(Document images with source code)
* * *

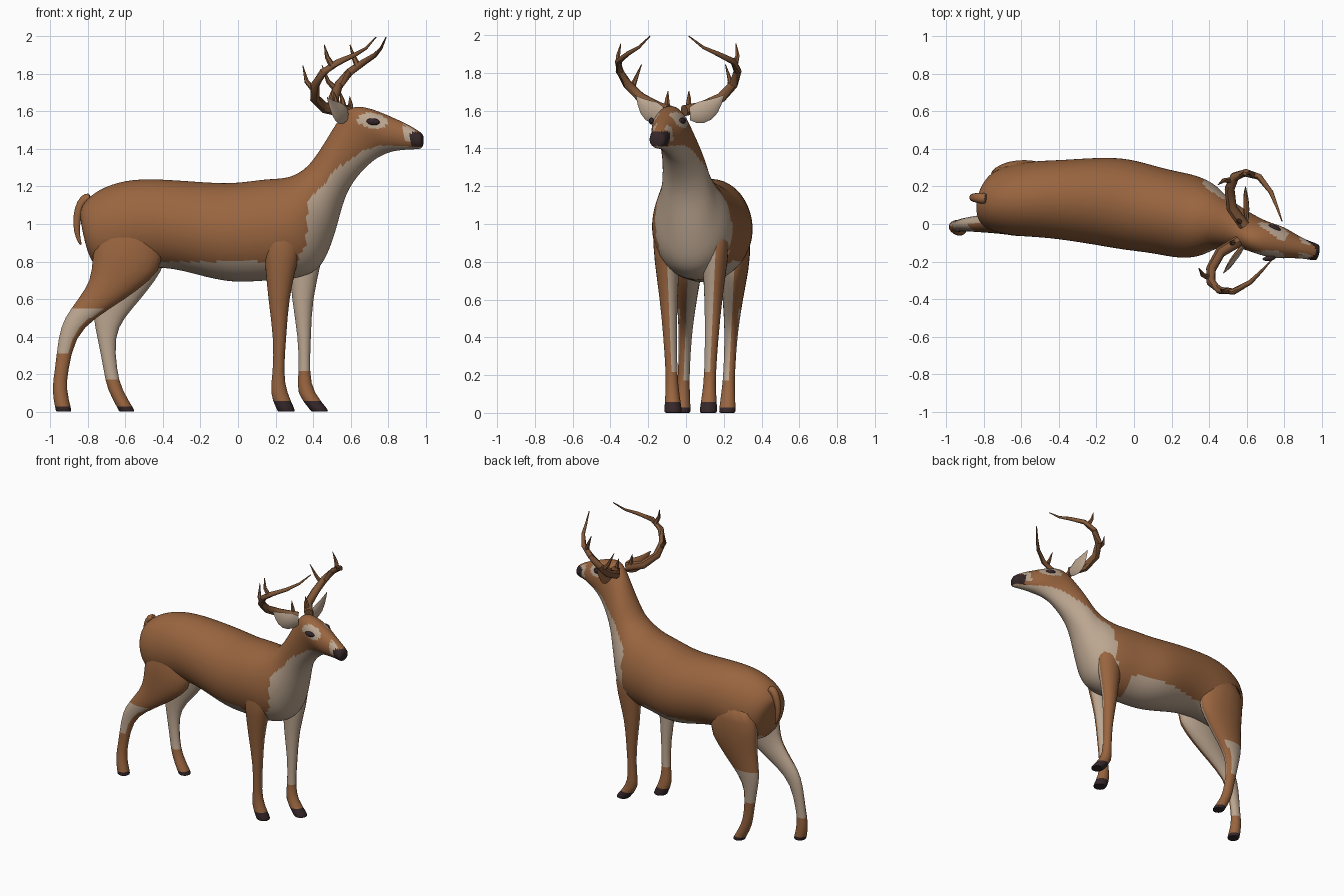
import bpy, bmesh, math
from mathutils import Vector as V

if "Cube" in bpy.data.objects:
    bpy.data.objects.remove(bpy.data.objects["Cube"])

def mat(name, col):
    m = bpy.data.materials.new(name)
    m.diffuse_color = (*col, 1)
    m.use_nodes = True
    m.node_tree.nodes["Principled BSDF"].inputs["Base Color"].default_value = m.diffuse_color
    return m

MATS = [mat("brown_fur", (0.32, 0.13, 0.05)), mat("pale_fur", (0.50, 0.38, 0.28)),
        mat("dark_horn", (0.035, 0.02, 0.022)), mat("antler_brown", (0.22, 0.095, 0.04))]
BROWN, PALE, DARK, ANTLER = range(4)
SIDE = V((.2, .98, 0))        # sideways direction of the slightly turned neck and head

def loft(name, rings, subdiv=0, rule=lambda c, n: BROWN):
    """Skin a list of equal rings, cap both ends, subdivide, colour by rule."""
    bm = bmesh.new()
    vr = [[bm.verts.new(p) for p in r] for r in rings]
    n = len(rings[0])
    for a, b in zip(vr, vr[1:]):
        for i in range(n):
            j = (i + 1) % n
            bm.faces.new((a[i], a[j], b[j], b[i]))
    bm.faces.new(vr[0])
    bm.faces.new(vr[-1])
    bmesh.ops.recalc_face_normals(bm, faces=bm.faces)
    me = bpy.data.meshes.new(name)
    bm.to_mesh(me)
    bm.free()
    ob = bpy.data.objects.new(name, me)
    bpy.context.collection.objects.link(ob)
    bpy.ops.object.select_all(action='DESELECT')
    bpy.context.view_layer.objects.active = ob
    ob.select_set(True)
    if subdiv:
        ob.modifiers.new("smooth", 'SUBSURF').levels = subdiv
        bpy.ops.object.modifier_apply(modifier="smooth")
    for m in MATS:
        ob.data.materials.append(m)
    for p in ob.data.polygons:
        p.material_index = rule(p.center, p.normal)
    bpy.ops.object.shade_smooth_by_angle(angle=math.radians(45))

def ellipse(c, u, w, n):
    return [c + u * math.cos(2 * math.pi * i / n) + w * math.sin(2 * math.pi * i / n) for i in range(n)]

def tube(name, pts, r0, r1, n=8, rule=lambda c, n: ANTLER, flat=1.0, side=V((.3, .1, .95)), subdiv=0, radii=None):
    """Tapered tube along a path; flat squashes it across the side direction."""
    pts = [V(p) for p in pts]
    rings = []
    for i, p in enumerate(pts):
        r = radii[i] if radii else r0 + (r1 - r0) * (i / (len(pts) - 1)) ** 1.5
        t = (pts[min(i + 1, len(pts) - 1)] - pts[max(i - 1, 0)]).normalized()
        w = t.cross(side).normalized()
        rings.append(ellipse(p, w.cross(t) * r * flat, w * r, n))
    loft(name, rings, subdiv, rule)

def interp(table, v):
    for (a, fa), (b, fb) in zip(table, table[1:]):
        if v <= b:
            return fa + (fb - fa) * max(0, (v - a) / (b - a))
    return table[-1][1]

# Torso, neck and head: top x,z / bottom x,z / half width; the spine table gives y
BODY = [(-.845, 1.06, -.81, .95, .05), (-.82, 1.12, -.79, .82, .13), (-.74, 1.19, -.74, .74, .175),
        (-.6, 1.24, -.6, .73, .208), (-.43, 1.245, -.41, .785, .212), (-.15, 1.222, -.15, .705, .245),
        (0, 1.22, 0, .683, .242), (.15, 1.245, .13, .695, .228), (.27, 1.245, .31, .7, .232),
        (.35, 1.29, .43, .745, .2), (.39, 1.33, .485, .86, .16), (.42, 1.37, .53, 1, .135),
        (.47, 1.445, .575, 1.19, .115), (.55, 1.585, .71, 1.335, .088), (.62, 1.64, .78, 1.37, .09),
        (.73, 1.61, .82, 1.385, .088), (.82, 1.57, .87, 1.393, .066), (.9, 1.535, .925, 1.397, .05),
        (.965, 1.495, .97, 1.398, .047), (.99, 1.475, .985, 1.41, .037)]
SPINE = [(-.2, .135), (.25, .045), (.5, 0), (.7, -.08), (1, -.158)]
THROAT = [(.28, .72), (.36, .9), (.375, 1.14), (.44, 1.19), (.52, 1.29), (.65, 1.38), (.75, 1.42), (1, 1.408)]

def body_rule(c, n):
    dx = c.x - .715 - (.03 if n.y > 0 else 0)
    if c.x > .92 and 1.412 < c.z < 1.49:                      # nose
        return DARK
    if .885 < c.x <= .935 and c.z > 1.44 and abs(n.y) > .5:   # muzzle band
        return PALE
    if (dx / .08) ** 2 + ((c.z - 1.55 + dx * .1) / .042) ** 2 < 1:   # eye patch
        return PALE
    if c.x < .2:                                              # belly
        return PALE if c.z < .8 and c.x > -.75 else BROWN
    return PALE if c.x > .28 and c.z < interp(THROAT, c.x) else BROWN

rings = []
for tx, tz, bx, bz, w in BODY:
    y = interp(SPINE, (tx + bx) / 2)
    top, bot = V((tx, y, tz)), V((bx, y, bz))
    rings.append(ellipse((top + bot) / 2, (top - bot) / 2, SIDE * w, 20))
loft("body", rings, 2, body_rule)

# Legs: shared sections (z, half length, half width), then each leg's own path
FRONT = [(1, .13, .08), (.8, .09, .07), (.6, .057, .048), (.4, .035, .037), (.2, .028, .031),
         (.1, .049, .038), (.012, .05, .049), (0, .048, .047)]
HIND = [(1.05, .16, .08), (.8, .207, .085), (.7, .165, .07), (.6, .13, .056), (.5, .085, .044),
        (.4, .046, .035), (.22, .036, .031), (.12, .04, .036), (.012, .044, .046), (0, .043, .044)]

def leg(name, sections, xs, y0, slope, inner):
    hind = sections is HIND
    def rule(c, n):
        if c.z < .042:
            return DARK
        if c.z < .2:
            return BROWN
        if hind and .28 < c.z < .53 and n.x < .35:
            return PALE
        return PALE if n.y * inner > -.1 and c.z < .9 else BROWN
    rings = [ellipse(V((x, y0 + slope * z, z)), V((a, 0, 0)), V((0, b, 0)), 12)
             for (z, a, b), x in zip(sections, xs)]
    rings.append([V((xs[-1], y0, 0)).lerp(p, .6) for p in rings[-1]])
    loft(name, rings, 1, rule)

leg("right_front_leg", FRONT, (.25, .23, .215, .224, .214, .214, .255, .258), -.068, -.04, 1)
leg("left_front_leg", FRONT, (.35, .36, .34, .355, .353, .355, .432, .435), .118, .045, -1)
leg("right_hind_leg", HIND, (-.6, -.577, -.625, -.725, -.845, -.913, -.94, -.955, -.93, -.928), -.02, .04, 1)
leg("left_hind_leg", HIND, (-.6, -.57, -.6, -.643, -.69, -.705, -.68, -.66, -.595, -.592), .218, .05, -1)

# Tail
tube("tail", [(-.78, .135, 1.14), (-.82, .138, 1.135), (-.85, .14, 1.08), (-.862, .142, 1.0),
              (-.855, .142, .93), (-.835, .142, .885)], .034, .006,
     rule=lambda c, n: BROWN, side=V((0, 1, 0)), subdiv=1)

# Ears: leaf shapes, pale on the forward side
for name, a, b in (("right_ear", (.58, -.12, 1.585), (.475, -.262, 1.675)),
                   ("left_ear", (.60, .02, 1.585), (.595, .20, 1.68))):
    a, b = V(a), V(b)
    fwd = V((.9, -.35 if "right" in name else .2, 0)).normalized()
    ts = [i / 6 for i in range(7)]
    tube(name, [a.lerp(b, t) - V((0, 0, .03 * math.sin(math.pi * t))) for t in ts], 0, 0,
         rule=lambda c, n, f=fwd: PALE if n.dot(f) > 0 else BROWN, flat=.28, side=fwd,
         radii=[.003 + .055 * math.sin(math.pi * (.2 + .8 * t)) for t in ts])

# Antlers: main beam and tines, mirrored across the turned head
def mirror(p):
    p = V(p)
    return p - 2 * SIDE * (p - V((.57, -.05, 0))).dot(SIDE) + V((.012, 0, 0))

BEAM = [(.56, -.09, 1.6), (.46, -.15, 1.62), (.41, -.24, 1.67), (.41, -.31, 1.74), (.455, -.352, 1.81),
        (.53, -.36, 1.86), (.62, -.31, 1.9), (.68, -.25, 1.935), (.735, -.19, 1.995)]
TINES = [((.41, -.29, 1.71), (.365, -.27, 1.76), (.345, -.235, 1.845)),
         ((.5, -.355, 1.845), (.475, -.36, 1.89), (.46, -.345, 1.955)),
         ((.53, -.1, 1.61), (.52, -.1, 1.66), (.51, -.095, 1.705))]
for s, f in (("right", V), ("left", mirror)):
    tube(s + "_antler_beam", [f(p) for p in BEAM], .031, .003)
    for i, t in enumerate(TINES):
        tube(f"{s}_antler_tine_{i + 1}", [f(p) for p in t], .018, .002, n=6)

# Eyes: dark almonds set in the pale patches
for name, c, yaw in (("right_eye", (.72, -.183, 1.545), 8), ("left_eye", (.75, -.02, 1.545), -24)):
    bpy.ops.mesh.primitive_uv_sphere_add(segments=12, ring_count=8, radius=1, location=c)
    e = bpy.context.object
    e.name = name
    e.scale = (.036, .014, .018)
    e.rotation_euler = (0, .1, math.radians(yaw))
    e.data.materials.append(MATS[DARK])
    bpy.ops.object.shade_smooth_by_angle()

* * *

> [WHAT YOU NEED TO DO]: Scan the entries above for the string "append", and copy every line where it turns up.

> [YOUR SOLUTION]:
        ob.data.materials.append(m)
        rings.append(ellipse(p, w.cross(t) * r * flat, w * r, n))
    rings.append(ellipse((top + bot) / 2, (top - bot) / 2, SIDE * w, 20))
    rings.append([V((xs[-1], y0, 0)).lerp(p, .6) for p in rings[-1]])
    e.data.materials.append(MATS[DARK])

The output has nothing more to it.